FARGO-Fans of mixed-martial arts fighting might appreciate the 29-page ruling handed down by U.S. District Court Judge Daniel Hovland this week. Hovland kicked North Dakota Republican legislators in the teeth, elbowed them in the back of the heads, twisted their knees into unthinkable positions and delivered a few quick punches to their faces.
Did the GOPers tap out of this brutal takedown? Nah. It's likely they ignored it on their way to crafting more bills that don't have a chance of standing up to constitutional scrutiny while costing North Dakota taxpayers thousands upon thousands of dollars. It seems to be a habit.

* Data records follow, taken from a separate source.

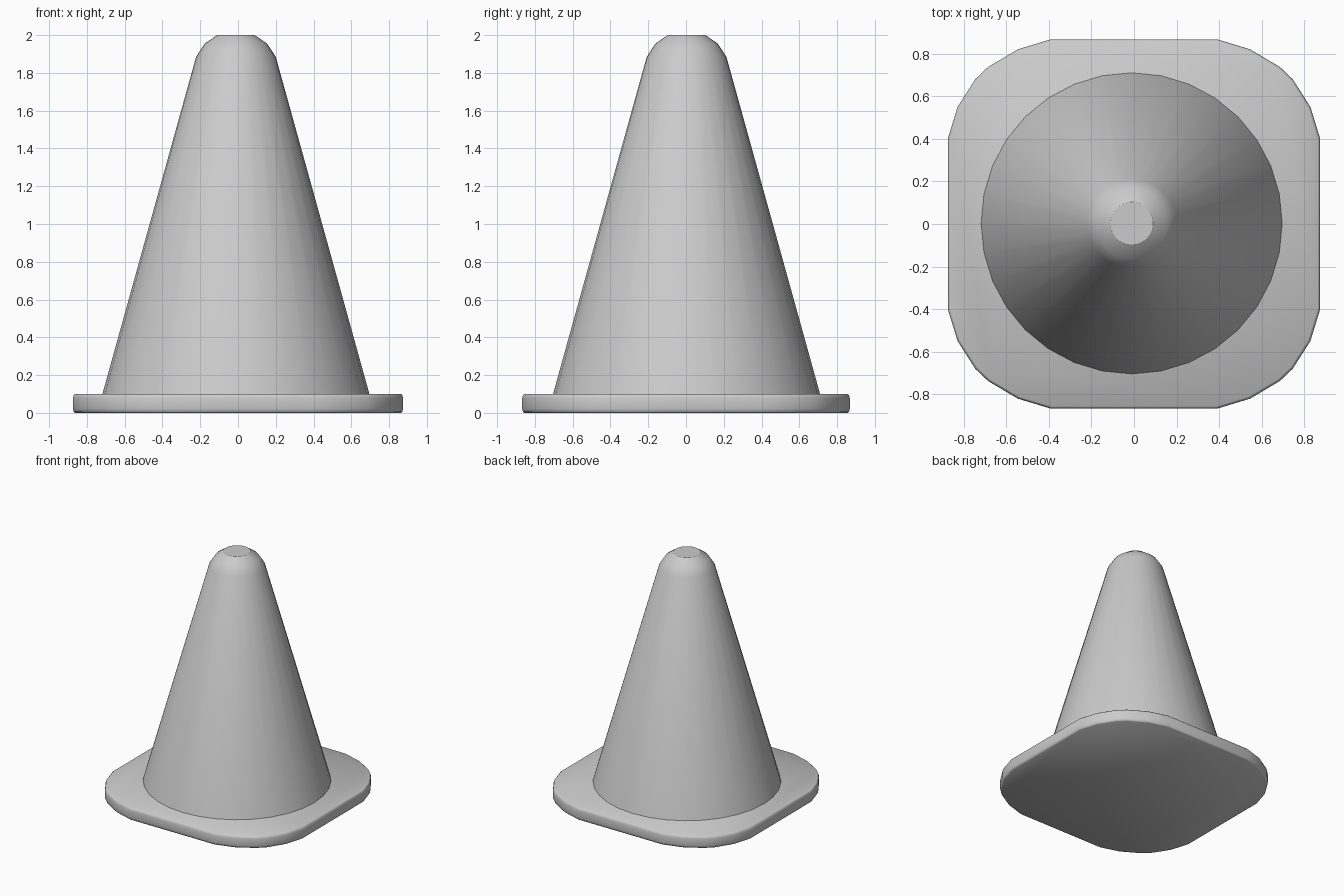
import bpy, bmesh, math

if "Cube" in bpy.data.objects:
    bpy.data.objects.remove(bpy.data.objects["Cube"])


def loft(name, rings):
    """Skin a stack of equal-length point rings and cap both ends."""
    bm = bmesh.new()
    loops = [[bm.verts.new(p) for p in ring] for ring in rings]
    n = len(loops[0])
    for a, b in zip(loops, loops[1:]):
        for i in range(n):
            j = (i + 1) % n
            bm.faces.new((a[i], a[j], b[j], b[i]))
    bm.faces.new(loops[0][::-1])
    bm.faces.new(loops[-1])
    bmesh.ops.recalc_face_normals(bm, faces=bm.faces)
    mesh = bpy.data.meshes.new(name)
    bm.to_mesh(mesh)
    bm.free()
    obj = bpy.data.objects.new(name, mesh)
    bpy.context.collection.objects.link(obj)
    return obj


def smooth(obj, degrees):
    bpy.ops.object.select_all(action='DESELECT')
    obj.select_set(True)
    bpy.context.view_layer.objects.active = obj
    bpy.ops.object.shade_smooth_by_angle(angle=math.radians(degrees))


# Base plate: square with faceted round corners and softened rims
corner = [(0.874, 0.40), (0.828, 0.55), (0.745, 0.68),
          (0.685, 0.737), (0.545, 0.82), (0.39, 0.867)]
outline = (corner + [(-x, y) for x, y in reversed(corner)]
           + [(-x, -y) for x, y in corner]
           + [(x, -y) for x, y in reversed(corner)])


def plate_ring(z, inset):
    s = 1 - inset / 0.87
    return [(x * s, y * s, z) for x, y in outline]


base_plate = loft("base_plate", [plate_ring(z, d) for z, d in (
    (0.0, 0.011), (0.006, 0.004), (0.022, 0.0),
    (0.078, 0.0), (0.094, 0.004), (0.10, 0.011))])
smooth(base_plate, 40)

# Cone body: 32 sides, rounded tip with a small flat top
SIDES = 32
CX, CY = -0.011, 0.003


def cone_ring(r, z):
    return [(CX + r * math.cos(2 * math.pi * i / SIDES),
             CY + r * math.sin(2 * math.pi * i / SIDES), z) for i in range(SIDES)]


cone_body = loft("cone_body", [cone_ring(r, z) for r, z in (
    (0.709, 0.092), (0.211, 1.885), (0.165, 1.955), (0.10, 2.0))])
smooth(cone_body, 32)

Hovland's ruling blocked the state's voter identification law, passed by the Legislature in 2013 and signed into law by Republican Gov. Jack Dalrymple. Boiled down, Hovland wrote that North Dakota put a number of restrictions in place that unfairly burdened Native Americans, requiring one form of ID to get another form of ID to get an acceptable form of ID. Not only that, the state enacted "some of the most restrictive voter ID laws in the nation" when it removed the possibility a voter could sign an affidavit vouching for their identity.
It is 29 pages of a blood-spattered canvas, with Hovland delivering a careful and detailed beating to legislators who clearly built a phantom case of rampant voter fraud in an attempt to keep a certain group of people from voting. The state did not even try to defend it, because it couldn't defend it. Lawyers for the state didn't produce one shred of evidence showing voter fraud, nor could they produce one shred of evidence proving Native Americans were not more adversely affected than other citizens.
"It is important to note that with respect to the Plaintiffs' request for injunctive relief, none of the affidavits, declarations, surveys, studies, or data submitted by the Plaintiffs in support of their motion have been challenged or refuted by the State of North Dakota," Hovland wrote.
The entire case built by the plaintiffs-seven members of the Turtle Mountain Band of Chippewa-went undisputed by the state.
It is a devastating indictment of the Legislature.
The plaintiffs presented mounds of evidence and statistics showing how the laws made it more difficult for them to vote compared to non-Native Americans. Cost. Travel time. Lack of transportation. Proximity to sites that provide driver's licenses. And more. Much more.
The state did not challenge or dispute any of it. It agreed, directly contrary to what Republican lawmakers said in supporting the bill, that Native Americans face much greater burdens in securing the proper ID.
"The undisputed evidence produced to date supports the conclusion that some of those voters will simply be unable to obtain the necessary ID, no matter how hard they try," Hovland wrote.
And remember how legislators repeated over and over how voter ID laws were necessary to prevent voter fraud, that election integrity in North Dakota was in trouble because of all the people voting who shouldn't be voting? Elections could be stolen, they said.
Yeah, not so much.
Actually, not at all.
The state did not show one instance of voter fraud to defend the law.
"There is," Hovland wrote, "a total lack of evidence to show voter fraud has ever been a problem in North Dakota."
In another instance he wrote, "The undisputed evidence before the Court reveals that voter fraud in North Dakota has been virtually non-existent."
There's that phrase again. "Undisputed evidence." It appears often in Hovland's ruling.
Here is what we need to keep in mind, particularly as the Legislature gets ready to crank up again in 2017: Legislators and those testifying in favor of (or against) bills are under no burden to be truthful or present actual evidence to back up their arguments. So GOP lawmakers intent on preventing certain people from voting made up whatever malarkey they wanted.
"It's easy to get an ID. Who couldn't get an ID? Everybody can get one."
"There is rampant voter fraud! People are voting who shouldn't be voting! We need to put a stop to this!"
But when a law is challenged and goes to a court, defendants must produce evidence. Facts. Truths. Statistics. That's a key difference. There was no truth to defend this law.
One more key point. Hovland is no wild-eyed liberal, the proverbial "activist judge" out to make social change. He is an appointee of former Republican president George W. Bush. He was appointed by a conservative. He's on the same team.
That makes this more than a takedown. It's a full-blown cold knockout. It'd be an embarrassing one, if North Dakota's Republican lawmakers were capable of embarrassment.